BASIC implementations used basic work out for a 10 year old pdf the small and simple home computers of the early 1980s. They wanted to enable students in fields other than science and mathematics to use computers. It was intended specifically for less technical users who did not have or want the mathematical background previously expected.
Being able to use a computer to support teaching and research was quite novel at the time. Wanting use of the language to become widespread, its designers made the compiler available free of charge. The book remained popular, and was re-published on several occasions. 1970s was the start of explosive growth for BASIC.
It had the advantage that it was fairly well known to the young designers and computer hobbyists who took an interest in microcomputers. BASIC was one of the few languages that was both high-level enough to be usable by those without training and small enough to fit into the microcomputers of the day, making it the de facto standard programming language on early microcomputers. 1977, all three had BASIC as their primary programming language and operating environment.

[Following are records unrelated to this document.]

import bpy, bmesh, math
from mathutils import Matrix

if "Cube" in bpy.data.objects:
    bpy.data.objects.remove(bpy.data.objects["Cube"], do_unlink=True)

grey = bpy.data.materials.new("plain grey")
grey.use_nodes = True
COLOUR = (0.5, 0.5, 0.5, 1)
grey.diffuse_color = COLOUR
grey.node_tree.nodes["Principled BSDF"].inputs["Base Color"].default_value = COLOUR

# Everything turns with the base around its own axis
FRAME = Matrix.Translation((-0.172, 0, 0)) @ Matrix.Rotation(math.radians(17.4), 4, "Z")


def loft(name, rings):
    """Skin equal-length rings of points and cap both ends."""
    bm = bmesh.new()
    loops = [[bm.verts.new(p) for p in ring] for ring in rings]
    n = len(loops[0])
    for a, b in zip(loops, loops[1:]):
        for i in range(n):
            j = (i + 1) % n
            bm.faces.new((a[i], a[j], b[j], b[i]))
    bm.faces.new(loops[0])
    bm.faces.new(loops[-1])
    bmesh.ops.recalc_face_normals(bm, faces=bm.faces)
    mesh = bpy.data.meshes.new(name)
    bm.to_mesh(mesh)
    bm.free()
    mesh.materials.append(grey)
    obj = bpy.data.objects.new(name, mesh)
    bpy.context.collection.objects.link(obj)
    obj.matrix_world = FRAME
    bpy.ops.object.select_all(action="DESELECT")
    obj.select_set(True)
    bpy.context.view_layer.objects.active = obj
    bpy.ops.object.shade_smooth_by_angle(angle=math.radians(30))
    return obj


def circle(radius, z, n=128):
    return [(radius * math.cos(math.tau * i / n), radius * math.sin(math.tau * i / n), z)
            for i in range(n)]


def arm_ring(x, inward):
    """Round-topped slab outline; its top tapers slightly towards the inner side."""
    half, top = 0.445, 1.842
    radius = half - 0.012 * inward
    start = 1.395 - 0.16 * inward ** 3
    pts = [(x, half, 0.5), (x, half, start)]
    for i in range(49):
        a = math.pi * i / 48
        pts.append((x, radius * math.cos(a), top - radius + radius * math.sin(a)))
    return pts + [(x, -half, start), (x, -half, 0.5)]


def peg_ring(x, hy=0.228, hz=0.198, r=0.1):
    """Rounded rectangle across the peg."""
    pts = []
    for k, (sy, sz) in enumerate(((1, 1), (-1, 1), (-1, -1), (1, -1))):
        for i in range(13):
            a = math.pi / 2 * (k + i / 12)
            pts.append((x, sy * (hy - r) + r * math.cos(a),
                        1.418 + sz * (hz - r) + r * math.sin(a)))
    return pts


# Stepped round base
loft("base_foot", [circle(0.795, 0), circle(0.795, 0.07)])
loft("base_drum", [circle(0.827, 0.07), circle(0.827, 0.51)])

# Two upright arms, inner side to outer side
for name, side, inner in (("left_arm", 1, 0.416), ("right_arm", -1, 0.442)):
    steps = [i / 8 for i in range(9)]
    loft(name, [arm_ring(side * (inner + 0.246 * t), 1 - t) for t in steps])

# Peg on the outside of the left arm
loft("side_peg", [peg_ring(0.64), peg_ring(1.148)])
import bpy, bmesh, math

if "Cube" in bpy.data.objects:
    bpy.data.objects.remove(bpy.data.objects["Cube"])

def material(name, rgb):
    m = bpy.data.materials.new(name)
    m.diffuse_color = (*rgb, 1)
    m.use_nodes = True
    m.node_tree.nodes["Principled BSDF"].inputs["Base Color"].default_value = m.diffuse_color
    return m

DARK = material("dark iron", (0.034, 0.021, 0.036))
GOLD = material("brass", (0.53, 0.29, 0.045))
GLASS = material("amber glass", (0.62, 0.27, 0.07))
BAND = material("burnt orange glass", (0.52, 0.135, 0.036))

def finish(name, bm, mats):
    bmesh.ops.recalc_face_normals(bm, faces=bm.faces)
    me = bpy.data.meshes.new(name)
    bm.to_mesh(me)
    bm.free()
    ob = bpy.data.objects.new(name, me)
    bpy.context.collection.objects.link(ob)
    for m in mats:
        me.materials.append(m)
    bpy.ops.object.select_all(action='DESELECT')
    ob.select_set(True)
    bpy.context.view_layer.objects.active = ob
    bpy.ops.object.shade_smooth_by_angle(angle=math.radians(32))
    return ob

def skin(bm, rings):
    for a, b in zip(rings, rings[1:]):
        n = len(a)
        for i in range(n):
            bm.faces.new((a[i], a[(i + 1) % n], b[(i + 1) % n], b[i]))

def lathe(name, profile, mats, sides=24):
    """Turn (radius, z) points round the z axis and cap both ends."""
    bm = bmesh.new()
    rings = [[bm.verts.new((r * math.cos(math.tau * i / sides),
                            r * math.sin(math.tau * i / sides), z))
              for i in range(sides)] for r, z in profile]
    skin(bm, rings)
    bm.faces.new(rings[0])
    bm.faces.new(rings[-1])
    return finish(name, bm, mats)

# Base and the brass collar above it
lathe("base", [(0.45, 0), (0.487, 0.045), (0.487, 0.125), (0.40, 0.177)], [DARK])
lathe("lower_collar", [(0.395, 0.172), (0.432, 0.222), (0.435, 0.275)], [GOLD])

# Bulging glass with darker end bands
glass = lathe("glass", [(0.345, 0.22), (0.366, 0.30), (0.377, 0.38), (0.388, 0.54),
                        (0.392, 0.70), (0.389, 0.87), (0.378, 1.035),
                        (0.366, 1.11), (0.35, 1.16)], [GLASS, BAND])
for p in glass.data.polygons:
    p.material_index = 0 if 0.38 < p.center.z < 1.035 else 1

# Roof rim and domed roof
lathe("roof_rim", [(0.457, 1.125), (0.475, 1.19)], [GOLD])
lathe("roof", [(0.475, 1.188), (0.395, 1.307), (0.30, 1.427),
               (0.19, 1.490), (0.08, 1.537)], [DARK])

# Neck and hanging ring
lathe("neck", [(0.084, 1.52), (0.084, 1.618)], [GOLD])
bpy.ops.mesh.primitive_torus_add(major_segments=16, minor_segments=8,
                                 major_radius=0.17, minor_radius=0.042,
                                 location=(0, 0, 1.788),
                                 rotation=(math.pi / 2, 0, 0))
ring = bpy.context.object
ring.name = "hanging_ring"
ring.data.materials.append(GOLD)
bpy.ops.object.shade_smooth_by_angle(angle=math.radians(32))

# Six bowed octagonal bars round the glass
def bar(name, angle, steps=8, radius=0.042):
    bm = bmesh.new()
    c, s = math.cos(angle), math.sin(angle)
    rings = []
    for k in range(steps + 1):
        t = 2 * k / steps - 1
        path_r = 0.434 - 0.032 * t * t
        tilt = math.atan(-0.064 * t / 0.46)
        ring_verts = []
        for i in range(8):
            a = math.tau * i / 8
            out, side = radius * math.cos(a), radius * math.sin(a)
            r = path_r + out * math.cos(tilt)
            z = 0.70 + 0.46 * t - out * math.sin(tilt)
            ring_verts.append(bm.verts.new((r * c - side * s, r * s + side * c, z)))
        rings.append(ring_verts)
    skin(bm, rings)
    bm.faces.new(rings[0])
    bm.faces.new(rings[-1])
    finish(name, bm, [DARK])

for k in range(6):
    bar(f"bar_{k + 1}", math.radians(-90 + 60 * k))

The Apple II and TRS-80 each had two versions of BASIC, a smaller introductory version introduced with the initial releases of the machines and a more advanced version developed as interest in the platforms increased. As new companies entered the field, additional versions were added that subtly changed the BASIC family.
As the popularity of BASIC grew in this period, computer magazines published complete source code in BASIC for video games, utilities, and other programs. This book, and its sequels, provided hundreds of ready-to-go programs that could be easily converted to practically any BASIC-running platform. In addition they produced the Microsoft BASIC Compiler aimed at professional programmers. However, by the latter half of the 1980s, users were increasingly using pre-made applications written by others, rather than learning programming themselves, while professional programmers now had a wide range of more advanced languages available on small computers.
Return statements, and optional line numbers which could be used to locate errors. To the surprise of many at Microsoft who still initially marketed it as a language for hobbyists, the language came into widespread use for small custom business applications shortly after the release of VB version 3. 0, which is widely considered the first relatively stable version. By that time, computers running Windows 3. 1 had become fast enough that many business-related processes could be completed “in the blink of an eye” even using a “slow” language, as long as large amounts of data were not involved. Many small business owners found they could create their own small, yet useful applications in a few evenings to meet their own specialized needs. Eventually, during the lengthy lifetime of VB3, knowledge of Visual Basic had become a marketable job skill.